- [WHAT YOU HAVE TO DO] From the data below, set down exactly the lines between the one holding "tri(last[0], last[j + 1], last[j]);" and the one holding "and base height", inclusive, and no others.

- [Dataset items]
------------------------------------
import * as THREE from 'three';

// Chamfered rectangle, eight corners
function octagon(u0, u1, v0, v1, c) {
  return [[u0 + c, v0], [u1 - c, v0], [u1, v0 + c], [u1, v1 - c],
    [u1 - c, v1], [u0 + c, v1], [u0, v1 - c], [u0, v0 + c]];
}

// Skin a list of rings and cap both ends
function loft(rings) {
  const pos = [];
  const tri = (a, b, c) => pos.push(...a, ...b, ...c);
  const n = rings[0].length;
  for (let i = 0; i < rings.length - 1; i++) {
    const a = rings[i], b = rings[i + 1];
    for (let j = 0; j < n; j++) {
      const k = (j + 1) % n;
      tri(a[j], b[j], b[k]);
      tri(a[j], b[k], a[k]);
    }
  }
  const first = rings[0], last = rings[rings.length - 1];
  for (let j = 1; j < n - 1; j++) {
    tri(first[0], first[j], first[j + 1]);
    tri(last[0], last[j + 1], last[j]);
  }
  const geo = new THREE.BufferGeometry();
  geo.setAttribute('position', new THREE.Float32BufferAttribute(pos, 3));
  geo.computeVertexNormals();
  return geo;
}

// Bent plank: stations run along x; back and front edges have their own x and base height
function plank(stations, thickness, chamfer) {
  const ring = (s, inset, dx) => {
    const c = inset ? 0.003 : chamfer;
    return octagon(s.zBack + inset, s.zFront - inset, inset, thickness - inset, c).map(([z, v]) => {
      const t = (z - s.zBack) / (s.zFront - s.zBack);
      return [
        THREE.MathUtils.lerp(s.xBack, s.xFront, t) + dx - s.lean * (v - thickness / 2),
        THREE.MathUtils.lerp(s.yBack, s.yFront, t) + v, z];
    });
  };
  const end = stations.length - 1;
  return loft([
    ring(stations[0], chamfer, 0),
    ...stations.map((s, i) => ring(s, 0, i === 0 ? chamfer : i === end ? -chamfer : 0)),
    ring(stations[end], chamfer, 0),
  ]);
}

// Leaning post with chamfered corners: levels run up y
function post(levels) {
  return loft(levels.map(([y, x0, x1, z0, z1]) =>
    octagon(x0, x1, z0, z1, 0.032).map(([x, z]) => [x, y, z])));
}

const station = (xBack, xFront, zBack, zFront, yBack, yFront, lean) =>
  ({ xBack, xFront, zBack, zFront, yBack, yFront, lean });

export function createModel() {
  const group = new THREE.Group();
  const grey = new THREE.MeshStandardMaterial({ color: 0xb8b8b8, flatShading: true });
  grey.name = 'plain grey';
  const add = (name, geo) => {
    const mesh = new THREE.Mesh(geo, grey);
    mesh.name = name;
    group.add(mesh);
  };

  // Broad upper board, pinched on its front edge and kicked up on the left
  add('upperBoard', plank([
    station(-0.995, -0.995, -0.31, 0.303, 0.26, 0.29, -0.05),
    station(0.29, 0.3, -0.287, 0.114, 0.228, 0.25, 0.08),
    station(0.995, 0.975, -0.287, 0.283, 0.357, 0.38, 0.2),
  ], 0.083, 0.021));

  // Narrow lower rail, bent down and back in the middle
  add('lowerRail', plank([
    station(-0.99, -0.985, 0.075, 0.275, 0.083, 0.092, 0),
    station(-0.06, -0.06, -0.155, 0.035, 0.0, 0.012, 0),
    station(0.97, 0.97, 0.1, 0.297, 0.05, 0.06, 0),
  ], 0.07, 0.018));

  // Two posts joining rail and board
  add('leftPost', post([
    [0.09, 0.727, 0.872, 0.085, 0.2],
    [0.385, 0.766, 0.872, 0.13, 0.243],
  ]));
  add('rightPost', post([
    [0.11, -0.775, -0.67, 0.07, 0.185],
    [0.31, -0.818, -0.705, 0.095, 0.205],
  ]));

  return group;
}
------------------------------------
- [REPLY TO THE TASK]
    tri(last[0], last[j + 1], last[j]);
  }
  const geo = new THREE.BufferGeometry();
  geo.setAttribute('position', new THREE.Float32BufferAttribute(pos, 3));
  geo.computeVertexNormals();
  return geo;
}

// Bent plank: stations run along x; back and front edges have their own x and base height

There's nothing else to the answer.